1. ‘Wildlife Photographer of the Year’ is a very prestigious award. This year (2014), you have been adjudged the winner in the ‘Amphibians and Reptiles’ category. Can you share with our readers how you conceptualised this image?
It was shot one bright day in my hometown, a village near Sringeri. I found this snake just 10 feet away from my home. I’ve always been fascinated by the eyes of these snakes. That day, the position and pose of the snake was ideal for me to try a new perspective. A bright green background too fell into place. All these ingredients resulted in the photo, known as ‘Divine Snake’. I am very glad that this took me all the way to Wildlife Photographer of the Year.
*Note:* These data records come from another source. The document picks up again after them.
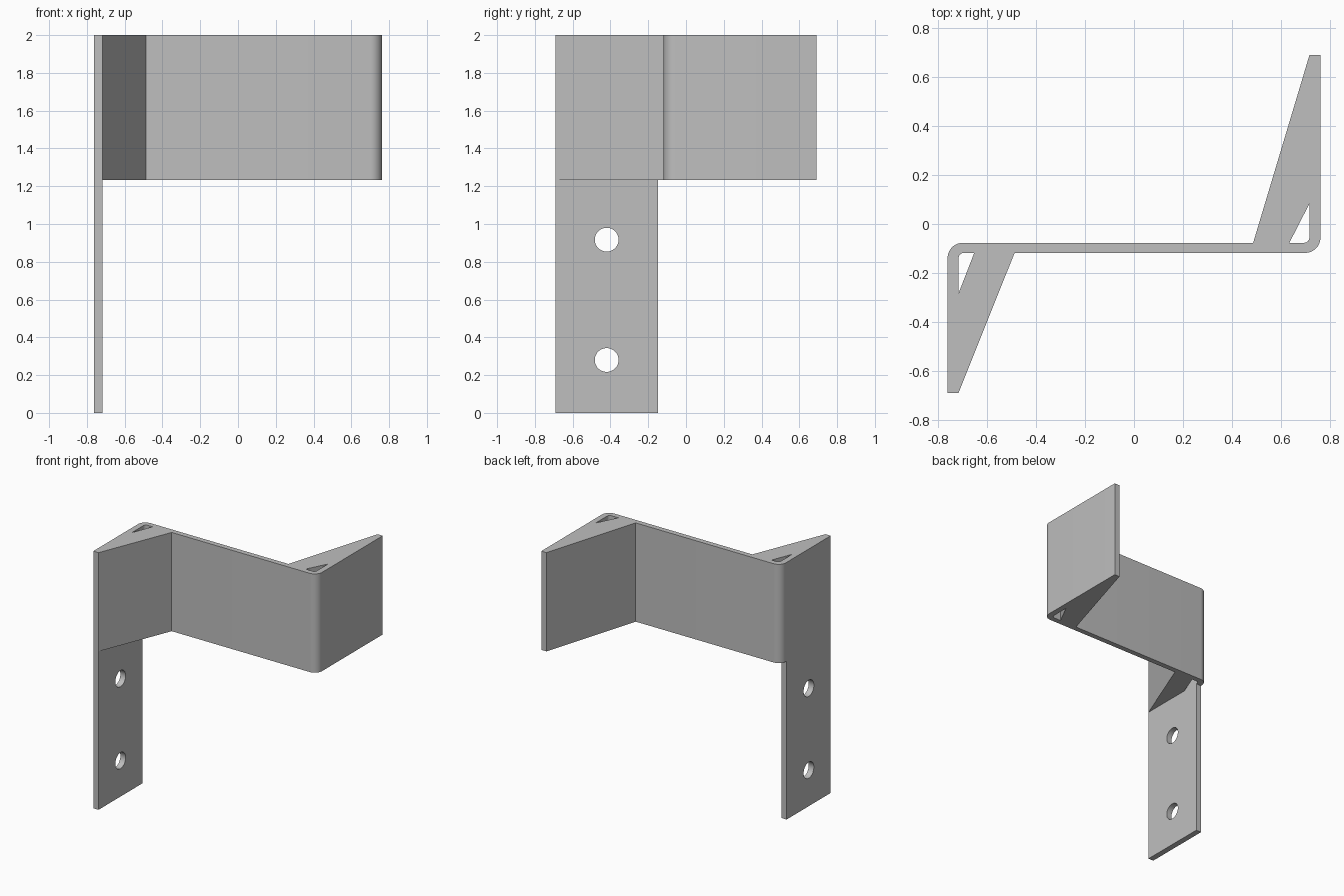
import bpy, bmesh, math
from mathutils import Matrix

cube = bpy.data.objects.get("Cube")
if cube:
    bpy.data.objects.remove(cube, do_unlink=True)

# Single painted grey
grey = bpy.data.materials.new("bracket_grey")
grey.use_nodes = True
colour = (0.52, 0.52, 0.52, 1)
grey.diffuse_color = colour
grey.node_tree.nodes["Principled BSDF"].inputs["Base Color"].default_value = colour

TOP, UNDER = 2.0, 1.232          # height range of the bent strap
W, D, T = 0.762, 0.69, 0.045     # half width, half depth, sheet thickness
BACK, FRONT = -0.077, -0.118     # the two faces of the cross web


def arc(cx, cy, r, start, end, steps=10):
    return [(cx + r * math.cos(math.radians(start + (end - start) * i / steps)),
             cy + r * math.sin(math.radians(start + (end - start) * i / steps)))
            for i in range(steps + 1)]


def make_object(name, bm):
    bmesh.ops.recalc_face_normals(bm, faces=bm.faces)
    mesh = bpy.data.meshes.new(name)
    bm.to_mesh(mesh)
    bm.free()
    mesh.materials.append(grey)
    obj = bpy.data.objects.new(name, mesh)
    bpy.context.collection.objects.link(obj)
    return obj


def prism(name, outline, low, high):
    bm = bmesh.new()
    face = bm.faces.new([bm.verts.new((x, y, low)) for x, y in outline])
    top = bmesh.ops.extrude_face_region(bm, geom=[face])["geom"]
    verts = [v for v in top if isinstance(v, bmesh.types.BMVert)]
    bmesh.ops.translate(bm, verts=verts, vec=(0, 0, high - low))
    return make_object(name, bm)


def combine(target, tool, operation):
    mod = target.modifiers.new(tool.name, 'BOOLEAN')
    mod.operation, mod.solver, mod.object = operation, 'EXACT', tool
    bpy.context.view_layer.objects.active = target
    bpy.ops.object.modifier_apply(modifier=mod.name)
    bpy.data.objects.remove(tool, do_unlink=True)


# Strap bent twice, with a solid gusset inside each bend
R = 0.062
outline = [(-W, -D), (-W + T, -D), (-0.488, FRONT)]
outline += arc(W - R, FRONT + R, R, -90, 0)
outline += [(W, D), (W - T, D), (0.487, BACK)]
outline += arc(-W + R, BACK - R, R, 90, 180)
bracket = prism("bracket", outline, UNDER, TOP)

# Long mounting tab with two screw holes
tab = prism("mounting_tab", [(-W, -D), (-W + T, -D), (-W + T, -0.148), (-W, -0.148)], 0, UNDER)
for z in (0.28, 0.917):
    bm = bmesh.new()
    bmesh.ops.create_cone(bm, cap_ends=True, segments=48, radius1=0.063, radius2=0.063, depth=0.3,
                          matrix=Matrix.Translation((-W, -0.42, z)) @ Matrix.Rotation(math.pi / 2, 4, 'Y'))
    combine(tab, make_object("screw_hole", bm), 'DIFFERENCE')
combine(bracket, tab, 'UNION')

# Small open pocket left between each gusset and its bend
r = 0.022
left = [(-W + T, -0.283), (-0.653, FRONT)] + arc(-W + T + r, FRONT - r, r, 90, 180, 6)
right = [(W - T, 0.083), (0.635, BACK)] + arc(W - T - r, BACK + r, r, -90, 0, 6)
for name, points in (("left_pocket", left), ("right_pocket", right)):
    combine(bracket, prism(name, points, UNDER - 0.1, TOP + 0.1), 'DIFFERENCE')

# Smooth the bends and hole walls, keep folds sharp
bpy.ops.object.select_all(action='DESELECT')
bracket.select_set(True)
bpy.context.view_layer.objects.active = bracket
bpy.ops.object.shade_smooth_by_angle(angle=math.radians(25))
Click here to view the winning image in the ‘Iconic Images’ section.
2. Your picture of the spider web has also won you accolades in the ‘People’s Choice Award’ in the Wildlife Photographer of the Year 2014 contest. How did you make this image?
This is a rather unusual story. I was shooting a back-lit bunch of pepper, when I suddenly saw a rainbow-like formation in my viewfinder. I pressed the shutter and viewed it on my camera screen; it took me a couple of seconds to realise that it was a single strand of back-lit web resulting in the spectrum. I could shoot only a few more pictures before the sun disappeared that evening. From then on, I mostly shot spider webs whenever I went out for photography. I started looking for different types of webs in different lighting conditions. Pursuing the experiments led to the image ‘Pure Magic’, which was appreciated in the People’s Choice category. There is more to explore in this and my experiments are still on.
3. You hail from the temple town of Sringeri, tucked away in the Western Ghats. How has this influenced your photography?
Without any doubt, Malnad is the biggest influence for me to start and pursue my hobby of macro photography. More than 90% of my pictures are shot there. And of course, my best pictures are shot in my backyard – ‘Divine snake’ was shot just about 10 feet away from my home and ‘Pure magic’ about 50 meters away.
When I started shooting water droplets with my point-and-shoot camera a few years ago, I wasn’t even aware that there was something called macro photography. It was the dew drops and insects around my home which created more interest in me, which eventually led me explore macro photography. I was fortunate enough to get friends and mentors who helped me in every step, to learn and continue my passion.
CNP is a unique platform stressing on thinking and photographing out-of-the-box. This allowed me to express myself differently. I have been focusing on new ways of seeing and shooting, since the last three years. CNP is the biggest influence behind my winning images. A couple of my images (including ‘Divine Snake’) were selected as ‘Image of the Month’ on CNP, which served as a great motivation.
8. You have been successful in making very powerful images. What are your future plans for photography? Are you planning to try new styles of photography or intent continuing with macro photography, which is your forte?
I want to keep up with advancing technology; I am planning to invest my prize money on a new camera and lens. I want to start all over again and shoot many more macros. Regarding style, I don’t think I have a distinct one, except that I shoot mostly macros. Nothing excites me more than macro photography and I intend to continue that.
After the awards ceremony, one of my mentors told me to forget about the award and just enjoy photography. It’s time to go back to my forte, my backyard!